The authoritarian leader told reporters during a press briefing on Sept. 1 the batch will include dozens of fighter jets, helicopters, and defense systems—likely the S-400 air defense systems, Belta news agency reported.
“I signed the order the day before yesterday. We will get tens of aircraft, tens of helicopters, and most importantly air defense systems soon. I don’t want to say how much money and what else it cost us. We may even get S-400 [air defense systems]. We need them a lot, I’ve already talked about it,” Lukashenko said.
“In other words, we will get cutting-edge hardware. We will upgrade equipment,” he added. “If we see during the exercise [Belarusian–Russian strategic army exercise Zapad-2021] that we need something extra, then we will buy it from the Russian Federation and it will enter service.”

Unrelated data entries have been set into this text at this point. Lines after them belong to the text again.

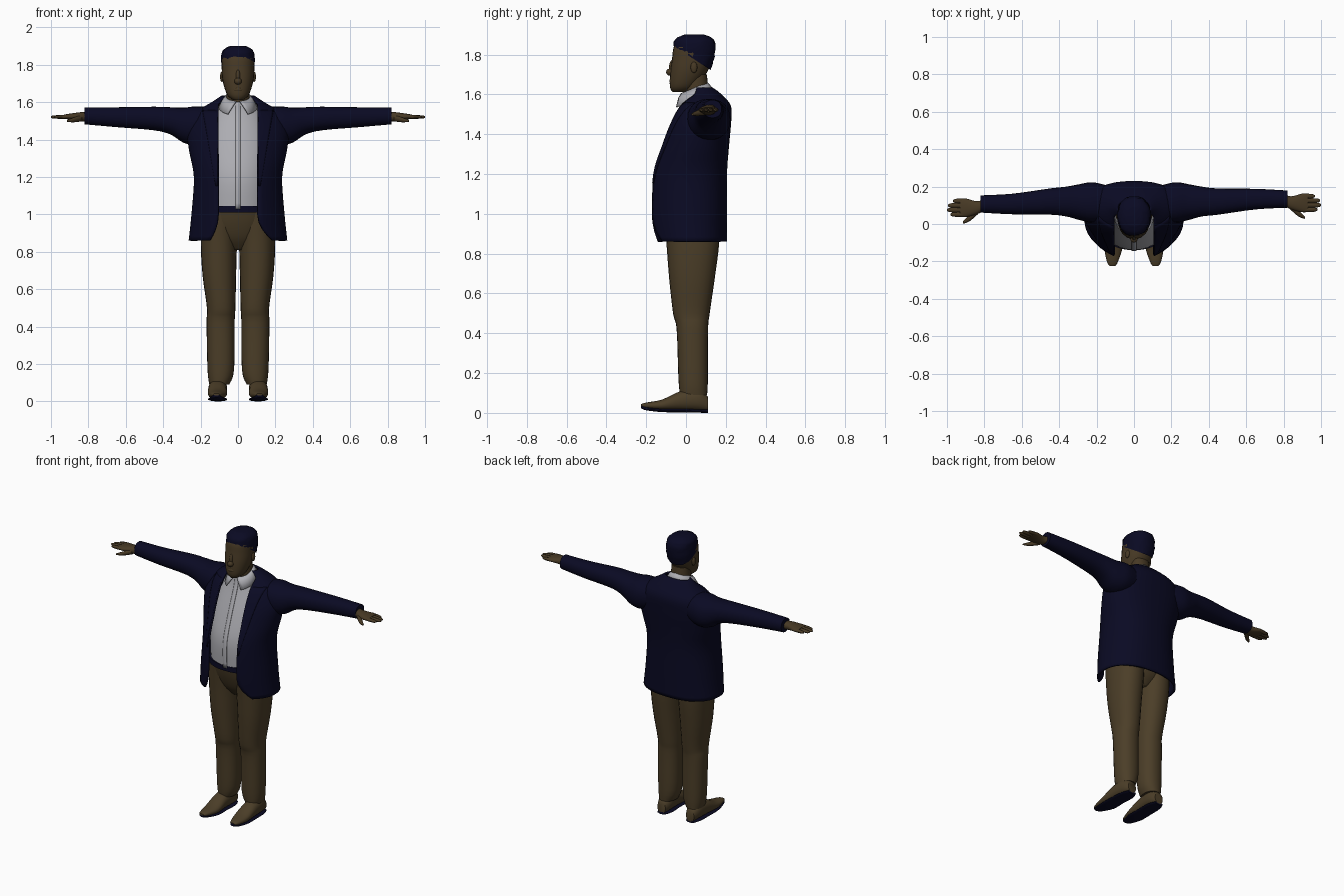
import bpy, bmesh, math, random
from mathutils import Matrix

random.seed(4)
if "Cube" in bpy.data.objects:
    bpy.data.objects.remove(bpy.data.objects["Cube"], do_unlink=True)


def material(name, red, green, blue):
    colour = (red, green, blue, 1)
    mat = bpy.data.materials.new(name)
    mat.use_nodes = True
    mat.diffuse_color = colour
    shader = mat.node_tree.nodes["Principled BSDF"]
    shader.inputs["Base Color"].default_value = colour
    shader.inputs["Roughness"].default_value = 0.9
    return mat


NAVY = material("navy cloth", .003, .003, .017)
BROWN = material("khaki brown", .071, .048, .021)
SKIN = material("skin", .063, .041, .018)
WHITE = material("shirt white", .42, .42, .45)


def finish(bm, name, mat, thickness=0):
    bmesh.ops.recalc_face_normals(bm, faces=bm.faces)
    mesh = bpy.data.meshes.new(name)
    bm.to_mesh(mesh)
    bm.free()
    mesh.materials.append(mat)
    obj = bpy.data.objects.new(name, mesh)
    bpy.context.collection.objects.link(obj)
    bpy.ops.object.select_all(action="DESELECT")
    obj.select_set(True)
    bpy.context.view_layer.objects.active = obj
    bpy.ops.object.shade_smooth_by_angle(angle=math.radians(50))
    if thickness:
        solid = obj.modifiers.new("cloth thickness", "SOLIDIFY")
        solid.thickness = thickness
        solid.offset = 0


def spline(a, b, c, d, t):
    return b + t / 2 * (c - a + t * (2 * a - 5 * b + 4 * c - d + t * (3 * (b - c) + d - a)))


def flowing(keys, steps=4):
    """Fill in rings between the key rings along a smooth spline."""
    rings = []
    last = len(keys) - 1
    for k in range(last):
        around = keys[max(k - 1, 0)], keys[k], keys[k + 1], keys[min(k + 2, last)]
        for step in range(steps):
            rings.append([spline(*values, step / steps) for values in zip(*around)])
    return rings + [list(keys[last])]


def join_rows(rows, closed=True):
    """Join rows of points into one surface; closed rows get end caps."""
    bm = bmesh.new()
    loops = [[bm.verts.new(point) for point in row] for row in rows]
    count = len(rows[0])
    for low, high in zip(loops, loops[1:]):
        for i in range(count if closed else count - 1):
            j = (i + 1) % count
            bm.faces.new((low[i], low[j], high[j], high[i]))
    if closed:
        bm.faces.new(loops[0])
        bm.faces.new(loops[-1])
    return bm


def signed_power(value, power):
    return math.copysign(abs(value) ** power, value)


def loft(axis, keys, side=1, count=24):
    """Key rings hold position on the axis, two centres and two radii."""
    rows = []
    for along, centre_a, centre_b, radius_a, radius_b in flowing(keys):
        row = []
        for i in range(count):
            angle = math.tau * i / count
            a = centre_a + radius_a * signed_power(math.cos(angle), .9)
            b = centre_b + radius_b * signed_power(math.sin(angle), .9)
            x, y, z = {"x": (along, a, b), "y": (a, along, b), "z": (a, b, along)}[axis]
            row.append((side * x, y, z))
        rows.append(row)
    return join_rows(rows)


def ellipsoid(name, centre, radii, mat):
    bm = bmesh.new()
    place = Matrix.Translation(centre) @ Matrix.Diagonal((*radii, 1))
    bmesh.ops.create_uvsphere(bm, u_segments=16, v_segments=10, radius=1, matrix=place)
    finish(bm, name, mat)


# Torso surfaces: an angle of zero faces the front, which is rounder than the back
FRONT, BACK = 1.05, .85


def torso_point(ring, angle, lift=0):
    z, half_width, front, back = ring
    power = FRONT if math.cos(angle) > 0 else BACK
    x = half_width * signed_power(math.sin(angle), power)
    y = (front + back) / 2 - (back - front) / 2 * signed_power(math.cos(angle), power)
    return x + lift * math.sin(angle), y - lift * math.cos(angle), z


def angle_at(ring, x):
    share = min(abs(x) / ring[1], .97)
    return math.copysign(math.asin(share ** (1 / FRONT)), x)


def torso_strip(rings, start, end, count, lift=0):
    rows = []
    for ring in rings:
        first, final = start(ring), end(ring)
        rows.append([torso_point(ring, first + (final - first) * i / count, lift)
                     for i in range(count + 1)])
    return join_rows(rows, closed=False)


# Jacket: height, half width, front, back
jacket = flowing([
    (.86, .258, -.175, .2), (1, .243, -.188, .2), (1.2, .23, -.18, .2), (1.34, .255, -.13, .21),
    (1.45, .265, -.085, .22), (1.54, .22, -.04, .22), (1.6, .13, .02, .17), (1.63, .085, .04, .13)])


def opening(ring, side):
    """Front edge: straight, rounded away at the hem, narrowed at the neck."""
    cutaway = .08 if side > 0 else .045
    hem = max(0, (1 - ring[0]) / .14) ** 2
    return side * min(.105 + cutaway * hem, .75 * ring[1])


finish(torso_strip(jacket, lambda r: angle_at(r, opening(r, 1)),
                   lambda r: math.tau + angle_at(r, opening(r, -1)), 48),
       "jacket_body", NAVY, .012)

# Lapels widen towards the shoulders
chest = [ring for ring in jacket if 1.1 < ring[0] < 1.56]
for side, name in ((1, "left_lapel"), (-1, "right_lapel")):
    finish(torso_strip(chest, lambda r: angle_at(r, opening(r, side)),
                       lambda r: angle_at(r, opening(r, side) + side * (r[0] - 1.09) / 6),
                       6, .007), name, NAVY, .005)

# Shirt and front placket
shirt = flowing([(1.03, .19, -.138, .17), (1.2, .19, -.138, .17), (1.36, .19, -.09, .18),
                 (1.53, .14, -.025, .16), (1.6, .08, -.01, .12)])
finish(join_rows([[torso_point(ring, math.tau * i / 32) for i in range(32)] for ring in shirt]),
       "shirt", WHITE)
finish(torso_strip(shirt, lambda r: angle_at(r, -.014), lambda r: angle_at(r, .014), 2, .001),
       "shirt_placket", WHITE, .003)

# Shirt collar: high at the nape, falling to two points in front
rows = []
for gap, radius, top, drop in ((.12, .068, 1.66, .055), (.3, .085, 1.645, .065),
                               (.52, .108, 1.62, .09)):
    row = []
    for i in range(29):
        angle = gap + (math.tau - 2 * gap) * i / 28
        frontness = (1 + math.cos(angle)) / 2
        reach = radius * (.87 + .13 * frontness)
        row.append((reach * math.sin(angle), .045 - reach * math.cos(angle),
                    top - drop * frontness))
    rows.append(row)
finish(join_rows(rows, closed=False), "shirt_collar", WHITE, .006)

# Belt and hips
finish(loft("z", [(1.01, 0, .02, .194, .16), (1.045, 0, .02, .194, .16)], count=32), "belt", NAVY)
finish(loft("z", [(.81, 0, .035, .05, .07), (.87, 0, .033, .14, .115),
                  (.95, 0, .025, .185, .14), (1.02, 0, .02, .19, .153)], count=32),
       "trouser_hips", BROWN)

# Head, neck and face
finish(loft("z", [(1.5, 0, .06, .07, .065), (1.7, 0, .05, .058, .055)]), "neck", SKIN)
finish(loft("z", [(1.612, 0, -.03, .028, .038), (1.64, 0, -.016, .058, .065),
                  (1.71, 0, .013, .081, .092), (1.78, 0, .03, .087, .1),
                  (1.85, 0, .038, .083, .095), (1.885, 0, .04, .04, .045)]), "head", SKIN)
ellipsoid("nose_bridge", (0, -.067, 1.735), (.013, .018, .04), SKIN)
ellipsoid("nose_tip", (0, -.08, 1.712), (.02, .02, .018), SKIN)
ellipsoid("lips", (0, -.072, 1.667), (.028, .012, .013), SKIN)

# Hair, trimmed along a slope from the forehead down to the nape
hair = loft("z", [(1.7, 0, .035, .075, .08), (1.77, 0, .04, .088, .098), (1.84, 0, .042, .089, .106),
                  (1.88, 0, .042, .078, .092), (1.9, 0, .042, .042, .052)], count=28)
for vert in hair.verts:
    vert.co.x += random.uniform(-.003, .003)
    vert.co.y += random.uniform(-.003, .003)
bmesh.ops.bisect_plane(hair, geom=hair.verts[:] + hair.edges[:] + hair.faces[:],
                       plane_co=(0, -.06, 1.842), plane_no=(0, .54, .83), clear_inner=True)
finish(hair, "hair", NAVY)

# Paired parts; the left arm is held slightly further back
for side, word in ((1, "left_"), (-1, "right_")):
    ellipsoid(word + "ear", (side * .086, .04, 1.736), (.01, .017, .028), SKIN)

    drift = .013 * side
    wrist = .12 + drift
    finish(loft("x", [(.12, .11, 1.485, .09, .085), (.22, .115, 1.475, .108, .103),
                      (.29, .117, 1.477, .096, .094), (.36, .12, 1.5, .08, .073),
                      (.45, .12, 1.513, .07, .063), (.65, wrist, 1.52, .055, .053),
                      (.82, wrist, 1.527, .046, .045)], side), word + "sleeve", NAVY)

    # Hand: palm, four fingers fanned by length, thumb
    hand = .1 + drift
    finish(loft("x", [(.79, wrist, 1.525, .03, .024), (.84, hand, 1.522, .035, .025),
                      (.9, hand, 1.523, .05, .016), (.93, hand, 1.523, .048, .011)], side),
           word + "palm", SKIN)
    for i, finger in enumerate(("index", "middle", "ring", "little")):
        y = hand + .024 * (i - 1.5)
        tip = 1 - .011 * (i - 1.3) ** 2 + .001 * (i == 1)
        finish(loft("x", [(.9, y, 1.523, .013, .011), (tip - .02, y, 1.521, .012, .009),
                          (tip, y, 1.521, .005, .004)], side, 8),
               word + finger + "_finger", SKIN)
    finish(loft("x", [(.835, hand - .015, 1.515, .02, .018), (.88, hand - .056, 1.505, .017, .013),
                      (.915, hand - .08, 1.5, .006, .005)], side, 10), word + "thumb", SKIN)

    finish(loft("z", [(1.01, .095, .025, .095, .14), (.86, .102, .034, .097, .133),
                      (.68, .1, .03, .09, .115), (.5, .09, .027, .076, .092),
                      (.42, .093, .032, .075, .079), (.17, .092, .036, .071, .074),
                      (.09, .1, .038, .053, .068)], side), word + "trouser_leg", BROWN)

    # Shoe, with a sole that follows its underside
    shoe = [(.11, .107, .045, .03, .037), (.06, .107, .065, .048, .055), (-.03, .11, .06, .05, .048),
            (-.12, .11, .04, .05, .027), (-.2, .115, .037, .03, .015), (-.225, .115, .038, .015, .006)]
    finish(loft("y", shoe, side), word + "shoe", BROWN)
    finish(loft("y", [(y, x, max(.009, z - height), width, .009)
                      for y, x, z, width, height in shoe], side), word + "shoe_sole", NAVY)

The announcement highlights Moscow’s growing support for Lukashenko, whose election to a sixth term in August 2020 triggered months of protests and allegations of a rigged vote from the Belarusian opposition and the West.
The upcoming strategic drills in Belarus named Zapad-2021 (West-2021) will involve an estimated 200,000 servicemen, including those from Moscow-led defense bloc member Kazakhstan, as well as tanks, artillery, and aircraft, the ministry announced in a statement.
Lukashenko announced the expected acquisition as Russia and Belarus prepare to conduct the joint war games next week. The drills are set to involve about 200,000 troops. The scale of the exercise will be bigger than the previous one, named “Zapad-2020 (West-2020).”
Russia has staunchly backed the Belarusian regime’s longtime leader as his government faced a series of bruising sanctions from the United States and the European Union. The sanctions were imposed in response to a brutal crackdown on the post-election protests, including the arrests of more than 35,000 people and police beating thousands of demonstrators.
The two ex-Soviet neighbors have a union agreement that envisages close political, economic, and military ties. In the past, Lukashenko often accused Moscow of forging plots to force Belarus to abandon its independence, but he has dropped such rhetoric after his crackdown on protest made him a pariah in the West and forced him to rely squarely on the Kremlin’s support.
The Associated Press contributed to this report.